Funchi—Aruba’s own version of polenta—is a thick, cornmeal porridge traditionally served as an accompaniment to rich stews and fish platters. Funchi porridge can also be cooled, cut into flat slices, and fried to a light golden brown as a crispy variation.
Like funchi, pan bati serves as the perfect accompaniment to stews, soups, and fish dishes. Made from cornflour and cooked in a casuela—a traditional clay baking dish originally from Spain—pan bati lies somewhere between a flatbread and a pancake. Compared to an American pancake, it is denser and less sweet.
An assortment of all-natural, made-in-Aruba hot sauces can be found in just about every restaurant and home, plus several grocery stores, on the Island. These hot sauces, known as pica among the locals, pack an intense punch, for they feature the exceptionally hot Madame Jeanette pepper, a variety of chili closely related to the habanero and Scotch-bonnet varieties. The Madame Jeanette’s fire is slightly tempered by green papaya in a particularly unique version of Aruban pica called pica di papaya.
Drier types of firm, white-flesh fish, such as barracuda or shark, are ideally suited for making one of Aruba’s popular seafood dishes, keri-keri.
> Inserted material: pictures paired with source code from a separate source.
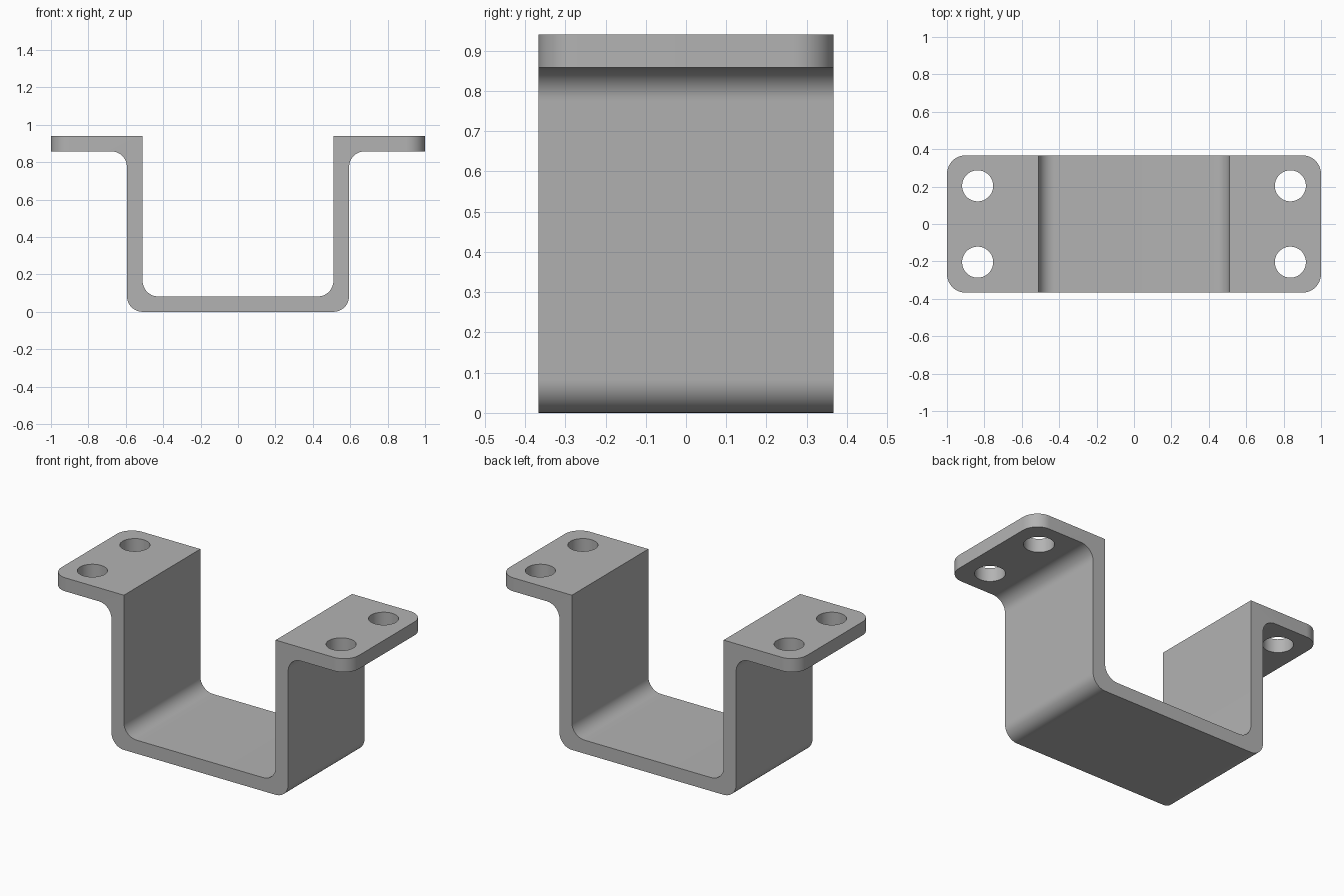
import bpy
import bmesh
from math import pi, radians
from mathutils import Vector

if "Cube" in bpy.data.objects:
    bpy.data.objects.remove(bpy.data.objects["Cube"], do_unlink=True)

HALF_DEPTH, TOP, THICK = 0.367, 0.94, 0.082
INNER, OUTER, FILLET = 0.51, 0.594, 0.084
HOLE_X, HOLE_Y, HOLE_R = 0.836, 0.204, 0.083


def rounded(points, steps=12):
    """Round each (x, z, radius) right-angled corner of an open path."""
    path = []
    for i, (x, z, r) in enumerate(points):
        p = Vector((x, z))
        if r == 0:
            path.append(p)
            continue
        a = (Vector(points[i - 1][:2]) - p).normalized()
        b = (Vector(points[i + 1][:2]) - p).normalized()
        centre = p + (a + b) * r
        for k in range(steps + 1):
            ray = (-b).slerp(-a, k / steps)
            path.append(centre + ray * r)
    return path


# Steel material
steel = bpy.data.materials.new("grey steel")
steel.use_nodes = True
colour = (0.45, 0.45, 0.45, 1)
steel.diffuse_color = colour
steel.node_tree.nodes["Principled BSDF"].inputs["Base Color"].default_value = colour

# Half of the hat section, from the bottom centre out and back to the inside
half = rounded([
    (0, 0, 0), (OUTER, 0, FILLET), (OUTER, TOP - THICK, FILLET),
    (1, TOP - THICK, 0), (1, TOP, 0), (INNER, TOP, 0),
    (INNER, THICK, FILLET), (0, THICK, 0)])
section = half[1:-1] + [Vector((-p.x, p.y)) for p in reversed(half[1:-1])]

# Bracket body, extruded front to back
bm = bmesh.new()
face = bm.faces.new([bm.verts.new((p.x, -HALF_DEPTH, p.y)) for p in section])
ext = bmesh.ops.extrude_face_region(bm, geom=[face])
verts = [g for g in ext["geom"] if isinstance(g, bmesh.types.BMVert)]
bmesh.ops.translate(bm, verts=verts, vec=(0, 2 * HALF_DEPTH, 0))

# Rounded flange corners
corners = [e for e in bm.edges
           if all(abs(v.co.x) > 0.99 for v in e.verts)
           and abs(e.verts[0].co.z - e.verts[1].co.z) > 0.01]
bmesh.ops.bevel(bm, geom=corners, offset=0.1, segments=12, profile=0.5,
                affect='EDGES')
bmesh.ops.recalc_face_normals(bm, faces=bm.faces)
mesh = bpy.data.meshes.new("bracket")
bm.to_mesh(mesh)
bm.free()
mesh.materials.append(steel)
bracket = bpy.data.objects.new("bracket", mesh)
bpy.context.collection.objects.link(bracket)

# Bolt hole cutters
bpy.ops.object.select_all(action='DESELECT')
bpy.context.view_layer.objects.active = bracket
for sx in (-1, 1):
    for sy in (-1, 1):
        bpy.ops.mesh.primitive_cylinder_add(
            vertices=48, radius=HOLE_R, depth=4 * THICK,
            location=(sx * HOLE_X, sy * HOLE_Y, TOP - THICK / 2))
        cutter = bpy.context.object
        cutter.name = "bolt_hole_cutter"
        cutter.hide_render = True
        cutter.data.materials.append(steel)
        cut = bracket.modifiers.new("bolt_hole", 'BOOLEAN')
        cut.operation, cut.solver, cut.object = 'DIFFERENCE', 'EXACT', cutter
        bpy.context.view_layer.objects.active = bracket
        bpy.ops.object.modifier_apply(modifier=cut.name)
        bpy.data.objects.remove(cutter, do_unlink=True)

# Smooth bends and holes, crisp edges
bracket.select_set(True)
bpy.context.view_layer.objects.active = bracket
bpy.ops.object.shade_smooth_by_angle(angle=radians(30))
A fish fillet is boiled in salted water, removed and shredded, and then sauteed in butter with tomato, onion, celery, bell pepper, fresh basil, black pepper, and annato spice to create a tasty, satisfying meal.
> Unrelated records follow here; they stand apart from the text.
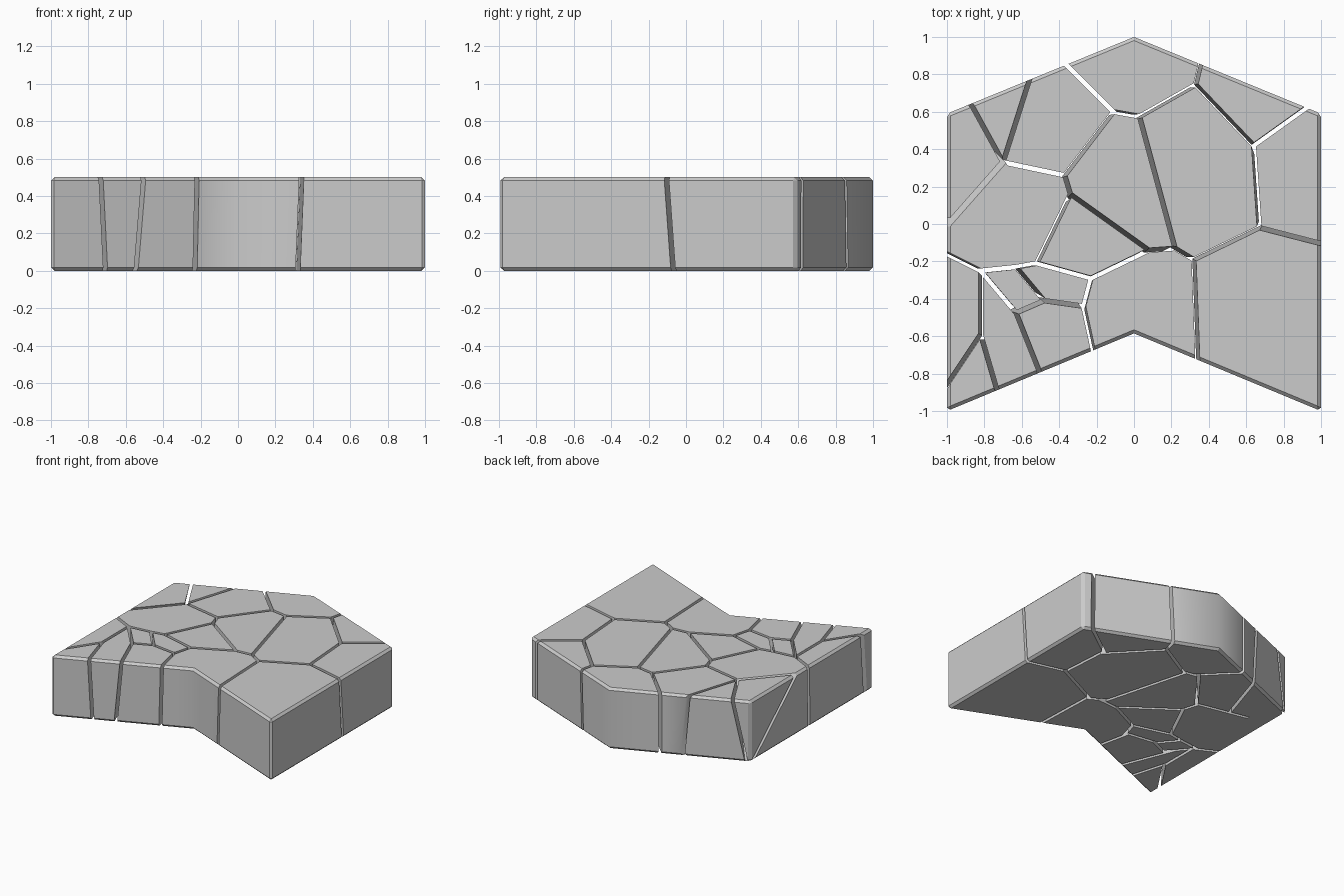
import bpy, bmesh
from mathutils import Vector

if "Cube" in bpy.data.objects:
    bpy.data.objects.remove(bpy.data.objects["Cube"])

H = 0.5        # slab height
GAP = 0.012    # half width of a crack

# Crack junctions on the top face: x, y, then how far they shift towards the bottom
N = {
    'a': (-.36, .85, .02, 0), 'b': (-.11, .60, -.02, 0), 'c': (.03, .575, -.08, 0),
    'd': (.33, .745, -.03, -.03), 'e': (.355, .85, -.02, 0), 'f': (.64, .42, -.01, .02),
    'g': (.92, .62, .02, -.02), 'h': (.67, -.02, .03, .04), 'i': (1, -.105, 0, .025),
    'j': (.32, -.19, -.02, .01), 'k': (.34, -.72, -.02, 0), 'l': (.22, -.13, -.03, -.03),
    'm': (.08, -.14, -.03, -.02), 'n': (-.23, -.29, 0, 0), 'o': (-.52, -.21, -.02, 0),
    'p': (-.34, .16, -.03, -.03), 'q': (-.37, .26, -.03, 0), 'r': (-.70, .33, .03, 0),
    's': (-.56, .77, .04, 0), 't': (-.87, .64, 0, 0), 'u': (-1, -.01, 0, 0),
    'v': (-.82, -.25, .02, 0), 'w': (-1, -.16, 0, -.03), 'x': (-.63, -.23, -.03, 0),
    'y': (-.82, -.59, .02, 0), 'z': (-.63, -.475, -.04, .02), 'A': (-.735, -.88, .035, 0),
    'B': (-1, -.86, 0, -.05), 'C': (-.505, -.79, -.065, 0), 'D': (-.48, -.41, -.05, .03),
    'E': (-.27, -.44, 0, .03), 'F': (-.22, -.67, -.03, 0),
}
WEDGE = Vector((-.97, .60, 0))   # foot of the steep wedge at the back left corner

# Stones: crack walls as junction pairs
STONES = {
    'back_stone': 'ab bc cd de',
    'back_right_stone': 'ed df fg',
    'right_stone': 'gf fh hi',
    'front_right_stone': 'ih hj jk',
    'centre_right_stone': 'cd df fh hj jl lc',
    'centre_stone': 'bc cl lm mp pq qb',
    'back_left_stone': 'ab bq qr rs',
    'back_left_sliver': 'sr rt rq',
    'corner_wedge': 'tr ru',
    'left_stone': 'ur rq qp po ox xv vw',
    'middle_stone': 'pm mn no op',
    'front_notch_stone': 'kj jl lm mn nE EF',
    'small_stone': 'no ox xD DE En',
    'front_stone': 'FE ED Dz zC',
    'tiny_stone': 'xv vz zD Dx',
    'front_left_stone': 'Cz zv vy yA',
    'left_edge_stone': 'wv vy yB',
    'front_left_corner': 'Ay yB',
}


def make_slab():
    bm = bmesh.new()
    outline = [(-1, -1), (0, -.585), (1, -1), (1, .59), (0, 1), (-1, .59)]
    f = bm.faces.new([bm.verts.new((x, y, 0)) for x, y in outline])
    ext = bmesh.ops.extrude_face_region(bm, geom=[f])
    bmesh.ops.translate(bm, vec=(0, 0, H),
                        verts=[g for g in ext['geom'] if isinstance(g, bmesh.types.BMVert)])
    bmesh.ops.recalc_face_normals(bm, faces=bm.faces)
    # chamfer everything but the two upright edges on the centre line
    edges = [e for e in bm.edges if any(abs(v.co.x) > .1 for v in e.verts)]
    bmesh.ops.bevel(bm, geom=edges, offset=.018, segments=1, affect='EDGES', profile=.5)
    bm.normal_update()
    for f in bm.faces:
        f.smooth = abs(f.normal.z) < .1 and abs(f.normal.x) < .5
    return bm


def wall(pair):
    """Point and normal of a crack plane."""
    (ax, ay, au, av), (bx, by, bu, bv) = N[pair[0]], N[pair[1]]
    a, b = Vector((ax, ay, H)), Vector((bx, by, H))
    if pair in ('rt', 'tr', 'ru', 'ur'):
        foot = WEDGE
    else:
        foot = Vector(((ax + bx + au + bu) / 2, (ay + by + av + bv) / 2, 0))
    return a, (b - a).cross(foot - a).normalized()


def cut(bm, pair, inside, gap=GAP):
    co, no = wall(pair)
    if (inside - co).dot(no) > 0:
        no = -no
    bmesh.ops.bisect_plane(bm, geom=bm.verts[:] + bm.edges[:] + bm.faces[:], dist=1e-5,
                           plane_co=co - no * gap, plane_no=no, clear_outer=True)
    bmesh.ops.holes_fill(bm, edges=[e for e in bm.edges if e.is_boundary], sides=0)


def finish(bm, name):
    bmesh.ops.recalc_face_normals(bm, faces=bm.faces)
    me = bpy.data.meshes.new(name)
    bm.to_mesh(me)
    bm.free()
    bpy.context.collection.objects.link(bpy.data.objects.new(name, me))


slab = make_slab()
for name, walls in STONES.items():
    bm = slab.copy()
    keys = set(walls.replace(' ', ''))
    if name == 'back_left_sliver':
        keys.discard('q')
    if name == 'corner_wedge':
        inside = Vector((-.95, .5, H))
    else:
        inside = sum((Vector((N[k][0], N[k][1], H)) for k in keys), Vector()) / len(keys)
    for pair in walls.split():
        cut(bm, pair, inside)
    finish(bm, name)

# Infill under the wedge, joined to the left stone
bm = slab.copy()
under = Vector((-.95, .46, .02))
cut(bm, 'rt', under, -GAP)
cut(bm, 'ru', under)
cut(bm, 'rq', under, -GAP)
finish(bm, 'wedge_support')
slab.free()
Aruban families and friends gather together during the Christmas season to make ayacas, a traditional holiday treat adopted from South America. Although no two families use the exact same recipe, ayacas are generally made by smearing plantain or banana leaves with a cornmeal dough; adding a mixture of chicken, pork, ham bits, and spices, plus a potpourri of prunes, raisins, olives, pickles, cashews, piccalilli, and pearl onions; and folding the assemblages into neat little packets to be boiled for an hour.
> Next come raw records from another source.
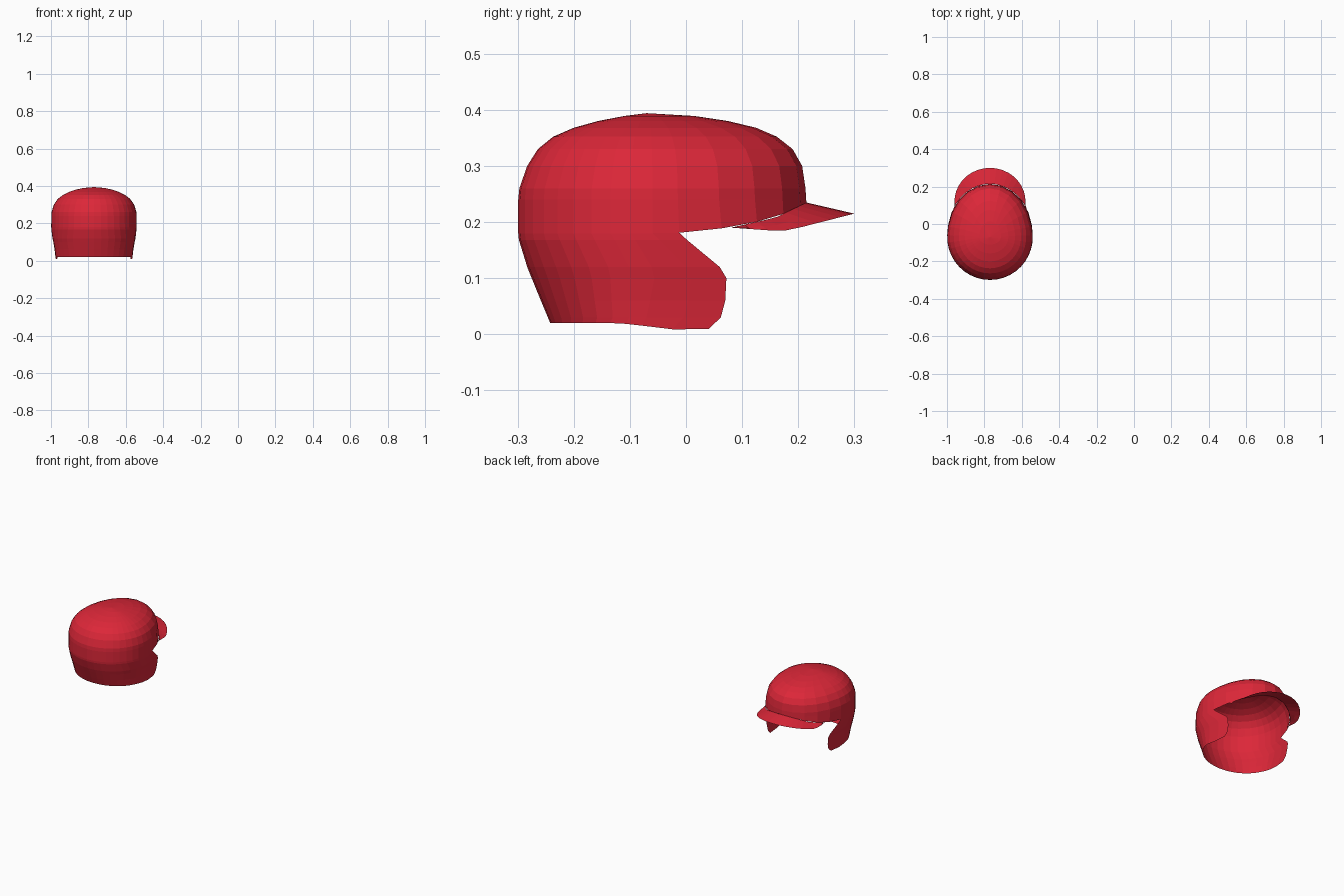
import bpy, bmesh, math

if "Cube" in bpy.data.objects:
    bpy.data.objects.remove(bpy.data.objects["Cube"])

CX, CY = -0.77, -0.07     # helmet axis in plan
NB, NF = 11, 10           # columns per back half, columns across the front


def interp(table, v, col=1):
    if v <= table[0][0]:
        return table[0][col]
    for a, b in zip(table, table[1:]):
        if v <= b[0]:
            return a[col] + (b[col] - a[col]) * (v - a[0]) / (b[0] - a[0])
    return table[-1][col]


# Height, back y, front y, half width
PROFILE = [
    (0.00, -0.235, 0.32, 0.204), (0.02, -0.242, 0.32, 0.206), (0.08, -0.267, 0.32, 0.213),
    (0.12, -0.283, 0.28, 0.222), (0.16, -0.297, 0.235, 0.228), (0.21, -0.302, 0.216, 0.230),
    (0.26, -0.297, 0.213, 0.227), (0.30, -0.283, 0.207, 0.215), (0.33, -0.264, 0.190, 0.194),
    (0.352, -0.237, 0.162, 0.166), (0.368, -0.200, 0.125, 0.134), (0.380, -0.157, 0.075, 0.098),
    (0.389, -0.110, 0.015, 0.058), (0.394, -0.07, -0.07, 0.0)]
# Lower rim of the cap and of the skirt, as z along y
CAP_RIM = [(-0.02, 0.180), (0.04, 0.187), (0.08, 0.190), (0.16, 0.208), (0.215, 0.235)]
SKIRT_RIM = [(-0.12, 0.02), (-0.03, 0.01), (0.02, 0.0), (0.04, 0.009)]
# Front edge of the ear flaps, as z and y
FLAP = [(0.168, 0.002), (0.12, 0.06), (0.10, 0.072), (0.06, 0.070), (0.03, 0.062)]


def shell_point(phi, z, rim=None):
    for _ in range(6 if rim else 1):
        back, front, half = (interp(PROFILE, z, c) for c in (1, 2, 3))
        c = math.cos(phi)
        y = CY - c * ((CY - back) if c > 0 else (front - CY))
        if rim:
            z = interp(rim, y)
    return (CX + half * math.sin(phi), y, z)


def phi_at(y, z):
    return math.acos(-(y - CY) / (interp(PROFILE, z, 2) - CY))


def finish(bm, name, mat):
    bmesh.ops.recalc_face_normals(bm, faces=bm.faces)
    mesh = bpy.data.meshes.new(name)
    bm.to_mesh(mesh)
    bm.free()
    mesh.materials.append(mat)
    obj = bpy.data.objects.new(name, mesh)
    bpy.context.collection.objects.link(obj)
    return obj


def bridge(bm, a, b, closed=False):
    n = len(a)
    for i in range(n if closed else n - 1):
        j = (i + 1) % n
        bm.faces.new((a[i], a[j], b[j], b[i]))


red = bpy.data.materials.new("red_plastic")
red.diffuse_color = (0.72, 0.02, 0.04, 1)
red.use_nodes = True
red.node_tree.nodes["Principled BSDF"].inputs["Base Color"].default_value = red.diffuse_color

# Shell: closed cap rings, then an open skirt that ends in the ear flaps
bm = bmesh.new()
edge = phi_at(-0.012, 0.18)
back_cols = [k / NB for k in range(-NB, NB + 1)]
front_phis = [edge + (2 * math.pi - 2 * edge) * k / NF for k in range(1, NF)]
phis = [edge * k for k in back_cols] + front_phis


def row(angles, z, rim=None):
    return [bm.verts.new(shell_point(p, z, rim)) for p in angles]


rim_row = row(phis, 0.19, CAP_RIM)
previous = rim_row
for z in [0.24] + [p[0] for p in PROFILE[6:-1]]:
    ring = row(phis, z)
    bridge(bm, previous, ring, True)
    previous = ring
crown = bm.verts.new((CX, CY, PROFILE[-1][0]))
for i, v in enumerate(previous):
    bm.faces.new((v, previous[(i + 1) % len(previous)], crown))

previous = rim_row[:2 * NB + 1]
for z, y in FLAP:
    ring = row([phi_at(y, z) * k for k in back_cols], z)
    bridge(bm, previous, ring)
    previous = ring
end = phi_at(0.04, 0.01)
bridge(bm, previous, row([end * k for k in back_cols], 0.015, SKIRT_RIM))
finish(bm, "helmet_shell", red)

# Brim: lofted from the cap rim out to a rounded, slightly drooping edge
BRIM_Z = [(0.08, 0.190), (0.15, 0.185), (0.18, 0.185), (0.21, 0.192), (0.30, 0.215)]
bm = bmesh.new()
start = phi_at(0.08, 0.19)
inner, middle, outer = [], [], []
for k in range(21):
    t = k / 10 - 1
    a = shell_point(math.pi - t * (math.pi - start), 0.2, CAP_RIM)
    ang = math.radians(102) * t
    y = 0.12 + 0.18 * math.cos(ang)
    b = (CX + 0.19 * math.sin(ang), y, interp(BRIM_Z, y))
    inner.append(bm.verts.new(a))
    middle.append(bm.verts.new([(p + q) / 2 for p, q in zip(a, b)]))
    outer.append(bm.verts.new(b))
bridge(bm, inner, middle)
bridge(bm, middle, outer)
finish(bm, "brim", red)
This Aruban dish, which translates to “stuffed cheese,” is traditionally made by filling the left-over rind of an Edam or Gouda cheese wheel with spiced meat, onion, tomato, green pepper, olives, capers, raisins, and piccalilli; covering the wheel with its original cap; and then baking the stuffed wheel in the oven until hot and bubbly. Some cooks choose to conveniently line a casserole dish with slices of cheese instead of using the scooped cheese shell.
This irresistible half-moon pastry is the national snack of Aruba. The classic pastechi is made by stuffing a pocket of slightly sweet dough with cheese and then deep-frying it to tender perfection. Other savory fillings include ham, beef, chicken, and fish. Pastechis are sold islandwide at grocery stores, convenience stores, and snack bars.
Several soups are especially popular with the locals. Sopi yambo is Antillean gumbo made with pureed okra for a thick, smooth consistency. Sopi mondongo is a traditional combination of tripe, spices, a medley of vegetables, and West Indian pumpkin, or calabas. Sopi oester is the local oyster soup, with each restaurant and household claiming rights to the best recipe on the Island. Sopi cabrito is a bouillon-based soup made with goat meat, garlic, tomato, celery, bell pepper, and vermicelli.
Despite the warm weather, stews are popular on Aruba. The classic Aruban recipes for beef stew (carni stoba) and goat stew (cabrito stoba) each feature meat, potato, onion, garlic, and chili pepper in a tomato-based gravy. Conch stew (calco stoba) is made from the meat of conch shellfish, onion, bell pepper, and a white-wine vinegar stock. Two popular side dishes, funchi and pan bati, are usually served with these stews for a well-rounded meal.